He death certificate states that he was born in Harrisburgh, Pennsylvania.  His father’s name was listed as Frank ROBISON and his mother as “Becky” only.

Upon further review of ROBINSON’S in Pennsylvania on the 1860 and 1850 census records, I found a James E ROBINSON on the 1850 census listed with his father Franklin ROBINSON and mother Ellen ROBINSON.  Even though Ellen differed from what was listed on James’ death certificate as his mother (Becky), I am 100% sure that Ellen was James E ROBINSON’s mother.  Many times the informant who fills out a death certificate did not know the name of the person who passed away.  Information I have found lead me to believe that Ellen ROBINSON may have died or separated from her husband Franklin by the early 1860s.  On the 1860 census, Franklin ROBINSON is listed with his son but this time the name was listed a Edward James ROBINSON.  On various census records throughout the years, James Edward was listed as Edward James.  I am certain that he was the same person due to always being listed with his wife Nancy and their children as either James E, James Edward, Edward, or Ed.  The switching of the first and middle name is actually what made me know 100% that this family was the ROBINSON family I was looking for.

I have yet to find any death records for Franklin ROBINSON or Ellen ROBINSON.  I did find an exciting tidbit regarding Ellen in an online scholarly article about the effect of the Fugitive Slave Act on blacks in Harrisburgh, PA, but I will save that for another entry.

Due to census records not providing much detailed information prior to the 1850 census, I am temporarily at another road block for this family.  An interesting tidbit I am currently looking into is the fact that Franklin, Ellen, and James E ROBINSON lived with Thomas and Dinah WATKINS on the 1850 census.  I am going to attempt to connect the WATKINS families with the ROBINSON family and I am hoping that they are relatives of Ellen and/or Franklin.

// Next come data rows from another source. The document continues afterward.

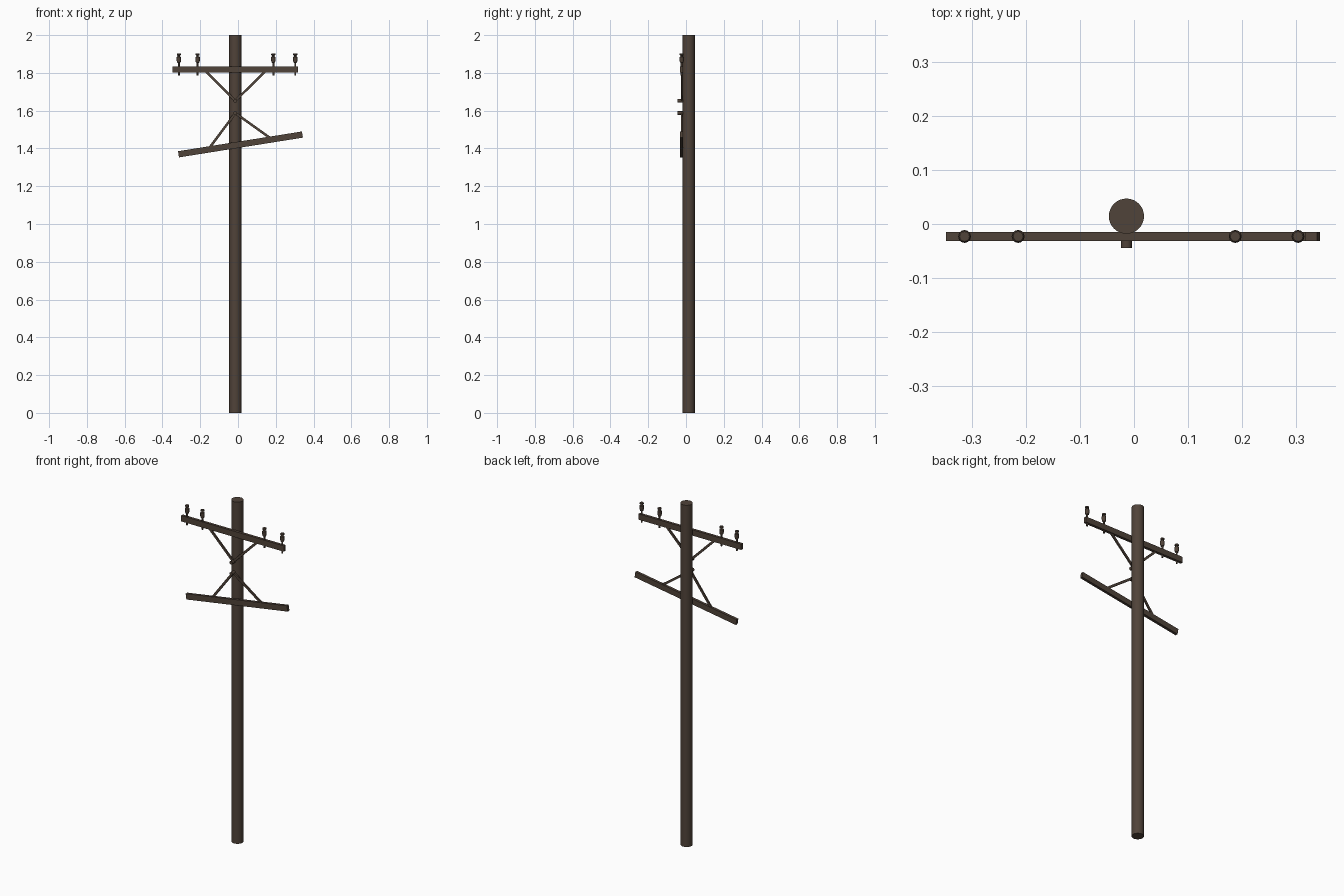
import bpy, bmesh, math
from mathutils import Vector

if "Cube" in bpy.data.objects:
    bpy.data.objects.remove(bpy.data.objects["Cube"])

wood = bpy.data.materials.new("weathered_brown")
wood.diffuse_color = (0.08, 0.056, 0.041, 1)
wood.use_nodes = True
wood.node_tree.nodes["Principled BSDF"].inputs["Base Color"].default_value = wood.diffuse_color

CX, ARM_Y = -0.014, -0.023


def finish(name, bm, smooth=False):
    bmesh.ops.recalc_face_normals(bm, faces=bm.faces)
    me = bpy.data.meshes.new(name)
    bm.to_mesh(me)
    bm.free()
    me.materials.append(wood)
    ob = bpy.data.objects.new(name, me)
    bpy.context.collection.objects.link(ob)
    if smooth:
        bpy.context.view_layer.objects.active = ob
        ob.select_set(True)
        bpy.ops.object.shade_smooth_by_angle(angle=math.radians(40))
        ob.select_set(False)
    return ob


def lathe(name, profile, loc, sides, rot=(0, 0, 0)):
    """Capped solid of revolution from (radius, height) pairs."""
    bm = bmesh.new()
    rings = [[bm.verts.new((r * math.cos(2 * math.pi * i / sides),
                            r * math.sin(2 * math.pi * i / sides), z))
              for i in range(sides)] for r, z in profile]
    for a, b in zip(rings, rings[1:]):
        for i in range(sides):
            j = (i + 1) % sides
            bm.faces.new((a[i], a[j], b[j], b[i]))
    bm.faces.new(rings[0][::-1])
    bm.faces.new(rings[-1])
    ob = finish(name, bm, True)
    ob.location, ob.rotation_euler = loc, rot
    return ob


def bar(name, p, q, y, height, depth):
    """Box beam between two (x, z) points."""
    p, q = Vector((p[0], y, p[1])), Vector((q[0], y, q[1]))
    d = q - p
    bm = bmesh.new()
    bmesh.ops.create_cube(bm, size=1)
    bmesh.ops.scale(bm, vec=(d.length, depth, height), verts=bm.verts)
    ob = finish(name, bm)
    ob.location = (p + q) / 2
    ob.rotation_euler = (0, -math.atan2(d.z, d.x), 0)
    return ob


# Pole
lathe("pole", [(0.0325, 0), (0.0325, 2)], (CX, 0.0145, 0), 32)

# Crossarms: level upper one, tilted lower one
bar("upper_crossarm", (-0.347, 1.818), (0.318, 1.818), ARM_Y, 0.034, 0.016)
bar("lower_crossarm", (-0.315, 1.369), (0.341, 1.4735), ARM_Y, 0.033, 0.016)

# Diagonal braces meeting at a bolt on the pole
braces = {
    "upper": ((CX, 1.652), [(-0.175, 1.812), (0.147, 1.812)]),
    "lower": ((CX, 1.587), [(-0.152, 1.402), (0.175, 1.452)]),
}
for level, (hub, ends) in braces.items():
    for side, end in zip(("left", "right"), ends):
        bar(f"{level}_brace_{side}", hub, end, -0.0225, 0.013, 0.008)
    lathe(f"{level}_brace_bolt", [(0.01, 0), (0.01, 0.03)],
          (CX, -0.0145, hub[1]), 12, (math.pi / 2, 0, 0))

# Insulators on pins through the upper crossarm
insulator = [(0.005, 1.786), (0.005, 1.853), (0.009, 1.855), (0.012, 1.866),
             (0.012, 1.884), (0.006, 1.887), (0.006, 1.892), (0.011, 1.894),
             (0.011, 1.901), (0.009, 1.903)]
for n, x in enumerate((-0.313, -0.214, 0.187, 0.303), 1):
    lathe(f"insulator_{n}", insulator, (x, ARM_Y, 0), 12)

After moving to Toledo, James Edward ROBINSON married Nancy JONES.  They eventually had seven children – Francis (1876-1932), Edna (1880-1929), Edward (1884-1951), Florence (1892-1941), Fred (1894-?), Naomi (1894-?), and William Alton (1898-1917).

Florence ROBINSON was my second great grandmother.

James Edward ROBINSON died in 1910.

As stated above, Nancy JONES ROBINSON BAKER did not die until 1950.  She was 90 years old when she passed away.

One of the best finds I discovered just this year was finally locating James Edward and Nancy ROBINSON on the 1880 Census.  After searching through both electronic records at the library via micro film, on family search and ancestry.com via census records and via hardcopy 1880 census indexes at the Toledo Lucas County Public Library, I was unsuccessful in locating this couple in Toledo or in PA or anywhere really.

I had decided this past summer to make a visit to the Newberry Library in Chicago since we make frequent visits there to see family.  I was initially only looking up a specific family that also was an early settler in NW Ohio – the WHITFIELDS.  I will write another post about that research later.  After finding the information I was looking for on the WHITFIELDs, I decided to look up other holdings of the library and they had a book which was loosely titled (going off my memory here, will edit later with the correct title) Blacks in Ohio in 1880.  It basically was a book that contained a list of all the black or mullatto or other “colored” residents in the state of Ohio on the 1880 census.

Within that book, I found all of my Ohio lines and due to there not being many black people in Toledo itself in 1880, I also saw a entry which listed a Nancy and Ed “BOBISON” who had older children who matched the names of the older ROBINSON children mentioned above.

I wanted to scream at the library!!  It was soooo exciting for me to see them in this book!  I had almost given up on this line and just chalked it up to not having any other way to research them.

Upon reviewing the 1880 “BOBISON” family it showed that they lived in a house with a Mary JONES and her children, John and Francis JONES.  This was how I found an entire new generation of the JONES family detailed above.

I am currently trying to connect the ROBINSON and JONES families to see if they both lived in the Harrisburgh, PA area.  Hopefully it won’t take another 10 years to find a connection.